This blog focuses in particular on loans meeting the following parameters:
- First lien
- Home purchase
- Owner occupied as a principal or second residence
- Site-built 1-4 family properties
- Closed-end loans
The table below includes the top 50 MSAs and Metropolitan Divisions for this mortgage “pseudo-product”. Together, these metros account for 53% (1.28 million of 2.40 million) loans within the pseudo-product.
The table shows that there’s very little variation across metro areas in the share of loans where the debt ratios exceed 36% and 45%. This illustrates that, within the sample, borrower debt profiles are very similar. The probable explanation is that most of the loans included would have been underwritten according to the same GSE guidelines.
San Jose MSA has the highest share of loans (53.2%) where the debt ratio exceeds 36%. The lowest is Kansas City MSA at 49.3%. This is a 3.9% difference.

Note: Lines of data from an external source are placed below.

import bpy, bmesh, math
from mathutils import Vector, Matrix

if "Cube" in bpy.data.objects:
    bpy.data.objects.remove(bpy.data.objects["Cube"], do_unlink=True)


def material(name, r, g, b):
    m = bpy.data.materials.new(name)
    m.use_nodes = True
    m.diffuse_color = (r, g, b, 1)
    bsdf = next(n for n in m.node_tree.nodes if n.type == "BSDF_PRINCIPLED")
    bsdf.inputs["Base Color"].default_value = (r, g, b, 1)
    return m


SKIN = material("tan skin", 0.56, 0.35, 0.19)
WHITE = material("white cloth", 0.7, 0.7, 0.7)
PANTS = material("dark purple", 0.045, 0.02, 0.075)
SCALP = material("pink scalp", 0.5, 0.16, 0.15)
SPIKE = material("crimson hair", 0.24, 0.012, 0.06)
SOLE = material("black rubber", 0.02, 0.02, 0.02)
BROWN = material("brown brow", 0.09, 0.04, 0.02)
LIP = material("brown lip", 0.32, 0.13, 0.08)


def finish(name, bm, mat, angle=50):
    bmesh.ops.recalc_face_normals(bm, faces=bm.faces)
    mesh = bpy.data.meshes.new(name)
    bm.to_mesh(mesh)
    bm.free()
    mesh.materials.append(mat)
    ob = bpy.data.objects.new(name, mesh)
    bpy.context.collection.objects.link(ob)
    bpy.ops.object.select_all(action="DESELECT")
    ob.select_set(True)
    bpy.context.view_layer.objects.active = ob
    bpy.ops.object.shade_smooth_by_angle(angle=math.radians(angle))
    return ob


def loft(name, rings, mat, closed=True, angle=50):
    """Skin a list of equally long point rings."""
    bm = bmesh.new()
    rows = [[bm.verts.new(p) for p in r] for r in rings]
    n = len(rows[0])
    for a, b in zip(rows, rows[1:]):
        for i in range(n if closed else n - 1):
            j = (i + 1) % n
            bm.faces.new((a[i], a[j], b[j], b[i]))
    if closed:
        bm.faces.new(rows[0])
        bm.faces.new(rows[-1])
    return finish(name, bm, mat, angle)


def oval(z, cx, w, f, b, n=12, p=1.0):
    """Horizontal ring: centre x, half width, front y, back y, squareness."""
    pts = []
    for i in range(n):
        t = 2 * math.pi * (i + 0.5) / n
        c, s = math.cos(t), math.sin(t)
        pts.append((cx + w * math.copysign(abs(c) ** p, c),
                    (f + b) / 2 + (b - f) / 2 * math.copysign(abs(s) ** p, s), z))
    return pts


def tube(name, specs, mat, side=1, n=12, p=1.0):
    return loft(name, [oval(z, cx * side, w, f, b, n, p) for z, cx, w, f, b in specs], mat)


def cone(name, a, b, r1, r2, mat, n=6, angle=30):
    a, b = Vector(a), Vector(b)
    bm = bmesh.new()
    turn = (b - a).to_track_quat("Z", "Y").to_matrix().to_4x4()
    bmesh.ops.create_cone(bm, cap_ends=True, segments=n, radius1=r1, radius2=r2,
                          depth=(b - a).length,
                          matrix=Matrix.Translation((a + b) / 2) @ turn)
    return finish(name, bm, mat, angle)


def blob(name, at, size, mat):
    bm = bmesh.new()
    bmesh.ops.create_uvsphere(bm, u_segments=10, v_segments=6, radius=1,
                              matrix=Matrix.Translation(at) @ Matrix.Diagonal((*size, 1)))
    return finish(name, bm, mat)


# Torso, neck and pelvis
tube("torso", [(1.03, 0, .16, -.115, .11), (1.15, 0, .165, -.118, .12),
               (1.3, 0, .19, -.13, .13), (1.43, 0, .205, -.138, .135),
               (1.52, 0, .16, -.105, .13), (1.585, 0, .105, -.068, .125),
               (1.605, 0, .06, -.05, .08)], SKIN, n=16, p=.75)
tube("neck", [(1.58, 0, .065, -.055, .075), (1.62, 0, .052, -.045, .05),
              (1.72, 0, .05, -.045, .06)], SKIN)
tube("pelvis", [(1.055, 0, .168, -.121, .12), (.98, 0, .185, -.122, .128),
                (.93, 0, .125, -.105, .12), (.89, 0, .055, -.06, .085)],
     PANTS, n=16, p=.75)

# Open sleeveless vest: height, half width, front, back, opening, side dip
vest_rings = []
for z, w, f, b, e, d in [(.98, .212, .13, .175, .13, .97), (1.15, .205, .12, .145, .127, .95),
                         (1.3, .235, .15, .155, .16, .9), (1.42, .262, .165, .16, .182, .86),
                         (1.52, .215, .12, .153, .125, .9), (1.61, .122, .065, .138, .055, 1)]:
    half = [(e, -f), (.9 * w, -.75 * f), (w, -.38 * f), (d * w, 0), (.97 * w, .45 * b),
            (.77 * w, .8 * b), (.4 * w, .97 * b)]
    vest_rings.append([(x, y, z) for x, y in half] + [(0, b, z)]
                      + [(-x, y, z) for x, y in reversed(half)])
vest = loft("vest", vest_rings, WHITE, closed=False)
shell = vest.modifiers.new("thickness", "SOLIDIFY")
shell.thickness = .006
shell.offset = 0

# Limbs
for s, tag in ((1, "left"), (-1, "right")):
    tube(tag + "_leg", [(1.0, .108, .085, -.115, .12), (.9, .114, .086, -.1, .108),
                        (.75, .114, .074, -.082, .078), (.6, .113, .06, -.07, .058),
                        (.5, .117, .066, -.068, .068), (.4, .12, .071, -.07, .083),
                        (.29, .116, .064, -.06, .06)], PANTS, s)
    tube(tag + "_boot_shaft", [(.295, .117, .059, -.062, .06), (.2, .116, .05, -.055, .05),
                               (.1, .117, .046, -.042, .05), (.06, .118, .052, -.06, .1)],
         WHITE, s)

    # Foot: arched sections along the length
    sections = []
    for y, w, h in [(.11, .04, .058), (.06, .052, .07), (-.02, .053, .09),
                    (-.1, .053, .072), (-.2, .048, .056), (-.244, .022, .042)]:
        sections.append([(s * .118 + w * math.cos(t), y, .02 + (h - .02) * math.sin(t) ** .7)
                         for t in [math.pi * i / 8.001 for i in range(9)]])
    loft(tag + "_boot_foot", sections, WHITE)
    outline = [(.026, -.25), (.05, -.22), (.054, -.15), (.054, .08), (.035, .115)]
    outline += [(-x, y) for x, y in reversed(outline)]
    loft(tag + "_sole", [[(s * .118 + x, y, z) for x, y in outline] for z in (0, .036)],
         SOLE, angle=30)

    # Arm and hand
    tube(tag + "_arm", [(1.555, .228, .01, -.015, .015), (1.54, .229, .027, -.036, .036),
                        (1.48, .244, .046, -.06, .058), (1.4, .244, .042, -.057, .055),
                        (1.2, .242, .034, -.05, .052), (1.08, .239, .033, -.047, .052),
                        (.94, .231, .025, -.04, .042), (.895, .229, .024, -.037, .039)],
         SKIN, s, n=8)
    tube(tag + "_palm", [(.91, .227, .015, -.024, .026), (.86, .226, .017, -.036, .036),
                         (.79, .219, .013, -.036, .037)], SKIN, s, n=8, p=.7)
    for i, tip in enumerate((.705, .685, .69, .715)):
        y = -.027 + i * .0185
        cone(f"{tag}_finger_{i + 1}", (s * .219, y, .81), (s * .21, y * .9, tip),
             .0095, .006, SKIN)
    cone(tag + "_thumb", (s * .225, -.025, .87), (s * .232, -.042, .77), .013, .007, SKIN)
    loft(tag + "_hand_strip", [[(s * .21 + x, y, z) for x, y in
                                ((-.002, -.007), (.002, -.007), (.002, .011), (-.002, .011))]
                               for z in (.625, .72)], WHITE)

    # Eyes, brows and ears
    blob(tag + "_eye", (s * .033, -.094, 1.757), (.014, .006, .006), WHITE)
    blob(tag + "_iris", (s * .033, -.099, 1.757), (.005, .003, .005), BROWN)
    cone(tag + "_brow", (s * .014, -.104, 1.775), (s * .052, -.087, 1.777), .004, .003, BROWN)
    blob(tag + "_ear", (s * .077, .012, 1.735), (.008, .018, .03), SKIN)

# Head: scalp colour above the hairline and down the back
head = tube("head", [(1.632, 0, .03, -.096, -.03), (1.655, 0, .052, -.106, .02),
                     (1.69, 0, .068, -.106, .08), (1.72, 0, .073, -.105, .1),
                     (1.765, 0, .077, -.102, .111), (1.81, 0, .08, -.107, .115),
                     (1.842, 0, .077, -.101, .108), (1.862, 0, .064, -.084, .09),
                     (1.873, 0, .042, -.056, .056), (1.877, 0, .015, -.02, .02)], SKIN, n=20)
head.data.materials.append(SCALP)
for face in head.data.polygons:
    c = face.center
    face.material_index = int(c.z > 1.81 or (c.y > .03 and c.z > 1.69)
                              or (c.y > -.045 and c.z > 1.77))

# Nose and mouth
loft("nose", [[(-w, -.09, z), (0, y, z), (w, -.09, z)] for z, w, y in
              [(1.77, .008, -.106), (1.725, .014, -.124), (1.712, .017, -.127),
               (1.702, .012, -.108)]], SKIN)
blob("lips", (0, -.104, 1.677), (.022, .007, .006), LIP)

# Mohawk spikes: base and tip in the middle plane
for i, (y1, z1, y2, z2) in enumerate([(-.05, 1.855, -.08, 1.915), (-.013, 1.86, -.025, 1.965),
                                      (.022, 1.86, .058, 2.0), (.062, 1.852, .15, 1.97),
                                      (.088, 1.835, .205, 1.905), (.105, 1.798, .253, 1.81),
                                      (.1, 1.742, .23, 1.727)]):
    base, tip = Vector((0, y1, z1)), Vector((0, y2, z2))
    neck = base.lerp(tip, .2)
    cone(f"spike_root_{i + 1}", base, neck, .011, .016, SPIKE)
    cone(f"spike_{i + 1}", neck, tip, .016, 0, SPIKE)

There is also a 2.6% difference between the top and bottom metros in terms of the share of loans where the debt ratio exceeds 45%.
The 36% and 45% thresholds are used because of Fannie Mae’s guidance on maximum debt ratios:
For manually underwritten loans, Fannie Mae’s maximum [debt] ratio is 36% of the borrower’s stable monthly income. The maximum can be exceeded up to 45% if the borrower meets the credit score and reserve requirements reflected in the Eligibility Matrix.
- Debt ratios are not reported: on home purchase loans that closed prior to 2017, where the debt ratio was not used in underwriting, or where the reporting lender claims a debt ratio reporting exemption under Senate Bill 2155.
- In the context of this blog, the term “debt ratio” is used to refer to back-end ratios computed as housing expense plus other obligations (e.g., payments on student loan debt, car loan debt, etc.), divided by income.